WHAT YOU SHOULD DO |
Look through the material below. Return exactly the lines from the one with "s = top_scale or 1" through the one with "for k, (x, h)", both included.

DATA FOR THIS EXERCISE |
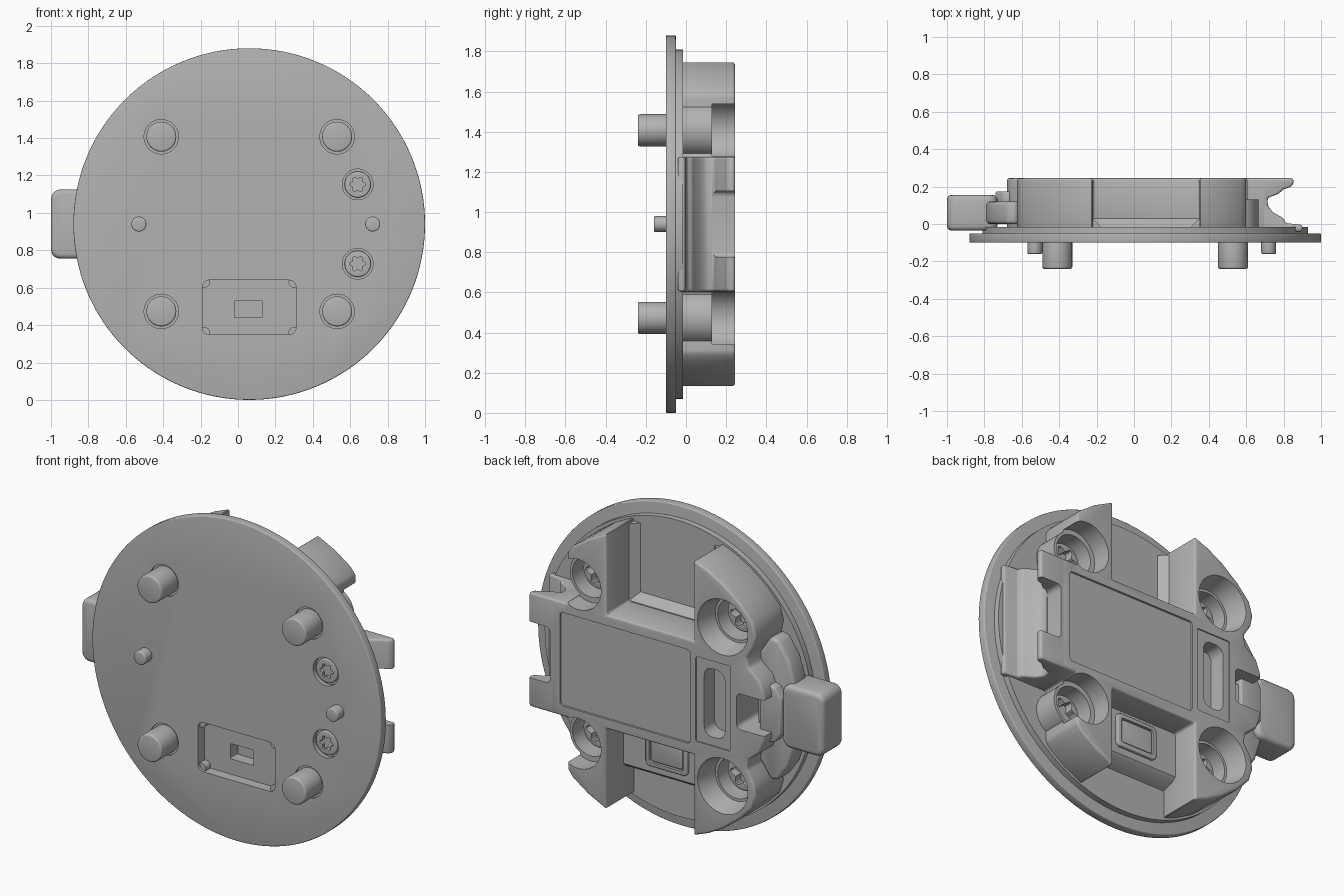
import bpy, bmesh, math
from mathutils import Vector

cube = bpy.data.objects.get("Cube")
if cube:
    bpy.data.objects.remove(cube, do_unlink=True)

grey = bpy.data.materials.new("plain grey")
grey.use_nodes = True
grey.diffuse_color = (0.45, 0.45, 0.45, 1)
grey.node_tree.nodes["Principled BSDF"].inputs["Base Color"].default_value = grey.diffuse_color

CX, CZ = 0.06, 0.94            # centre of the round plate
POST_X, POST_H = (-0.41, 0.53), 0.467


def place(axis, u, v, w):
    """Profile (u, v) and depth w to x, y, z; profile heights count from CZ."""
    if axis == "y":
        return Vector((u, w, CZ + v))
    if axis == "z":
        return Vector((u, v, CZ + w))
    return Vector((w, u, CZ + v))


def prism(name, pts, lo, hi, axis="y", bevel=0, top_scale=None):
    """Extrude a closed profile, optionally with a scaled far end."""
    bm = bmesh.new()
    n = len(pts)
    mid = [sum(p[i] for p in pts) / n for i in (0, 1)]
    s = top_scale or 1
    a = [bm.verts.new(place(axis, u, v, lo)) for u, v in pts]
    b = [bm.verts.new(place(axis, mid[0] + (u - mid[0]) * s,
                            mid[1] + (v - mid[1]) * s, hi)) for u, v in pts]
    bm.faces.new(a)
    bm.faces.new(b[::-1])
    for i in range(n):
        j = (i + 1) % n
        bm.faces.new((a[i], b[i], b[j], a[j]))
    bmesh.ops.recalc_face_normals(bm, faces=bm.faces)
    mesh = bpy.data.meshes.new(name)
    bm.to_mesh(mesh)
    bm.free()
    mesh.materials.append(grey)
    ob = bpy.data.objects.new(name, mesh)
    bpy.context.collection.objects.link(ob)
    if bevel:
        m = ob.modifiers.new("bevel", "BEVEL")
        m.width, m.segments, m.limit_method = bevel, 3, "ANGLE"
        m.angle_limit = math.radians(35)
    return ob


def circle(x, h, r, n=48, lobe=0):
    """Round outline; lobe turns it into a six-lobed star."""
    out = []
    for i in range(n):
        t = math.tau * i / n
        q = r * (1 + lobe * math.cos(6 * t))
        out.append((x + q * math.cos(t), h + q * math.sin(t)))
    return out


def rounded(x0, x1, h0, h1, r, n=5):
    out = []
    for k, (x, h) in enumerate(((x1 - r, h1 - r), (x0 + r, h1 - r),
                                (x0 + r, h0 + r), (x1 - r, h0 + r))):
        for i in range(n + 1):
            t = (k + i / n) * math.pi / 2
            out.append((x + r * math.cos(t), h + r * math.sin(t)))
    return out


def mirror(half):
    """Complete an upper half outline below the centre line."""
    return half + [(x, -h) for x, h in reversed(half) if h > 0]


def finish(ob, cutters=()):
    """Apply bevel and cuts, then shade."""
    for c in cutters:
        m = ob.modifiers.new("cut", "BOOLEAN")
        m.operation, m.solver, m.object = "DIFFERENCE", "EXACT", c
    bpy.ops.object.select_all(action="DESELECT")
    bpy.context.view_layer.objects.active = ob
    ob.select_set(True)
    for m in list(ob.modifiers):
        bpy.ops.object.modifier_apply(modifier=m.name)
    for c in cutters:
        bpy.data.objects.remove(c, do_unlink=True)
    bpy.ops.object.shade_smooth_by_angle(angle=math.radians(32))
    return ob


def window():
    return prism("cutter", rounded(-0.19, 0.31, -0.59, -0.3, 0.035), -0.3, -0.04)


def small_hole():
    return prism("cutter", rounded(-0.02, 0.13, -0.5, -0.41, 0.005), -0.3, 0.03)


corners = [(x, s * POST_H) for x in POST_X for s in (1, -1)]

# Round plate with sockets for posts, screws and the window
cuts = [window(), small_hole()]
cuts += [prism("cutter", circle(x, h, 0.092), -0.2, -0.088) for x, h in corners]
cuts += [prism("cutter", circle(0.64, s * 0.212, 0.082), -0.2, -0.075) for s in (1, -1)]
finish(prism("round_plate", circle(CX, 0, 0.94, 128), -0.1, -0.05, bevel=0.006), cuts)
finish(prism("inner_step", circle(CX, 0, 0.87, 128), -0.06, -0.015), [window(), small_hole()])

# Main housing: bridge, four arms and the bulge beside the lever
half = [(-0.68, 0), (-0.68, 0.13), (-0.65, 0.21), (-0.575, 0.27), (-0.565, 0.33),
        (-0.61, 0.4), (-0.625, 0.47), (-0.6, 0.55), (-0.52, 0.635), (-0.41, 0.72),
        (-0.31, 0.775), (-0.22, 0.81), (-0.22, 0.335), (0.35, 0.335), (0.35, 0.81),
        (0.47, 0.75), (0.57, 0.68), (0.6, 0.64), (0.6, 0.335), (0.71, 0.335), (0.71, 0)]
housing = prism("housing", mirror(half[:-1] + [(0.71, 0.1)]), -0.03, 0.245, bevel=0.014)
cuts = [prism("cutter", rounded(-0.2, 0.65, -0.275, 0.275, 0.02), 0.233, 0.4),
        prism("cutter", rounded(-0.46, -0.235, -0.25, 0.25, 0.01), 0.238, 0.4),
        prism("cutter", rounded(-0.42, -0.285, -0.2, 0.2, 0.05), 0.14, 0.4),
        prism("cutter", rounded(-0.9, -0.5, -0.105, 0.105, 0.03), 0.03, 0.4)]
for x, h in corners:
    cuts.append(prism("cutter", circle(x, h, 0.12), 0.0, 0.4))
    if x < 0:
        cuts.append(prism("cutter", circle(x, h, 0.135), 0.12, 0.3, top_scale=1.3))
    else:
        cuts.append(prism("cutter", circle(x, h, 0.148), 0.13, 0.4))
finish(housing, cuts)

# Low collars around the two outer screw wells
for s in (1, -1):
    finish(prism("screw_collar", circle(0.53, s * POST_H, 0.135), -0.03, 0.13),
           [prism("cutter", circle(0.53, s * POST_H, 0.118), 0.0, 0.4)])

# Clip on the +x side: overhanging jaws above a broad foot
clip = [(0.6, -0.04), (0.9, -0.04), (0.9, -0.005), (0.81, 0.005), (0.8, 0.03),
        (0.74, 0.065), (0.715, 0.1), (0.715, 0.14), (0.77, 0.16), (0.8, 0.185),
        (0.84, 0.2), (0.855, 0.22), (0.85, 0.245), (0.6, 0.245)]
finish(prism("clip_jaws", clip, -0.335, 0.335, axis="z", bevel=0.012),
       [prism("cutter", rounded(0.712, 1.1, -0.165, 0.165, 0.03), 0.13, 0.4),
        prism("cutter", rounded(0.5, 0.65, -0.275, 0.275, 0.02), 0.233, 0.4)])

# Sloped foot of the upper pocket
finish(prism("pocket_slope", [(-0.03, 0.3), (0.03, 0.3), (0.03, 0.34), (-0.015, 0.385),
                              (-0.03, 0.385)], -0.22, 0.35, axis="x"))
for x, d in ((-0.22, 1), (0.35, -1)):
    finish(prism("pocket_side_slope", [(x - d * 0.02, -0.03), (x - d * 0.02, 0.03), (x, 0.03),
                                       (x + d * 0.045, -0.015), (x + d * 0.045, -0.03)],
                 0.33, 0.79, axis="z"))

# Raised box in the lower pocket with a framed button
finish(prism("lower_box", [(-0.03, -0.65), (0.06, -0.62), (0.08, -0.6), (0.08, -0.3),
                           (-0.03, -0.3)], -0.22, 0.35, axis="x"), [small_hole()])
finish(prism("button_frame", rounded(-0.075, 0.195, -0.56, -0.36, 0.025), 0.07, 0.1, bevel=0.006),
       [prism("cutter", rounded(-0.05, 0.17, -0.535, -0.385, 0.015), 0.085, 0.2)])
finish(prism("button", rounded(-0.043, 0.163, -0.528, -0.392, 0.012), 0.07, 0.096, bevel=0.004))

# Window corner clips
for x in (-0.18, 0.3):
    for h in (-0.58, -0.31):
        finish(prism("window_corner", circle(x, h, 0.03, 20), -0.085, -0.035))

# Posts at the front, star screws at the back
for x, h in corners:
    finish(prism("post", circle(x, h, 0.08), -0.24, -0.05, bevel=0.01))
    finish(prism("back_screw", circle(x, h, 0.1), -0.02, 0.06, bevel=0.012),
           [prism("cutter", circle(x, h, 0.066, 72, 0.22), 0.01, 0.2)])

# Small locating pins
for x in (-0.53, 0.72):
    finish(prism("locating_pin", circle(x, 0, 0.04, 32), -0.16, -0.05, bevel=0.008))

# Star screws at the front
for s in (1, -1):
    finish(prism("front_screw", circle(0.64, s * 0.212, 0.07), -0.092, -0.05, bevel=0.006),
           [prism("cutter", circle(0.64, s * 0.212, 0.036, 72, 0.2), -0.2, -0.065)])

# Release lever: rounded tab, neck and curved wings
finish(prism("lever_tab", rounded(-1.0, -0.73, -0.185, 0.185, 0.05), -0.035, 0.155, bevel=0.025))
finish(prism("lever_neck", rounded(-0.8, -0.57, -0.085, 0.085, 0.02), 0.0, 0.15, bevel=0.012))
wing = [(-0.79, 0.18), (-0.75, 0.31), (-0.68, 0.41), (-0.63, 0.42), (-0.55, 0.3)]
finish(prism("lever_wings", mirror(wing), 0.0, 0.12, bevel=0.02))
finish(prism("lever_ledge", mirror([(-0.74, 0.1), (-0.7, 0.16), (-0.6, 0.18)]), 0.1, 0.175, bevel=0.01))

FINAL ANSWER |
    s = top_scale or 1
    a = [bm.verts.new(place(axis, u, v, lo)) for u, v in pts]
    b = [bm.verts.new(place(axis, mid[0] + (u - mid[0]) * s,
                            mid[1] + (v - mid[1]) * s, hi)) for u, v in pts]
    bm.faces.new(a)
    bm.faces.new(b[::-1])
    for i in range(n):
        j = (i + 1) % n
        bm.faces.new((a[i], b[i], b[j], a[j]))
    bmesh.ops.recalc_face_normals(bm, faces=bm.faces)
    mesh = bpy.data.meshes.new(name)
    bm.to_mesh(mesh)
    bm.free()
    mesh.materials.append(grey)
    ob = bpy.data.objects.new(name, mesh)
    bpy.context.collection.objects.link(ob)
    if bevel:
        m = ob.modifiers.new("bevel", "BEVEL")
        m.width, m.segments, m.limit_method = bevel, 3, "ANGLE"
        m.angle_limit = math.radians(35)
    return ob


def circle(x, h, r, n=48, lobe=0):
    """Round outline; lobe turns it into a six-lobed star."""
    out = []
    for i in range(n):
        t = math.tau * i / n
        q = r * (1 + lobe * math.cos(6 * t))
        out.append((x + q * math.cos(t), h + q * math.sin(t)))
    return out


def rounded(x0, x1, h0, h1, r, n=5):
    out = []
    for k, (x, h) in enumerate(((x1 - r, h1 - r), (x0 + r, h1 - r),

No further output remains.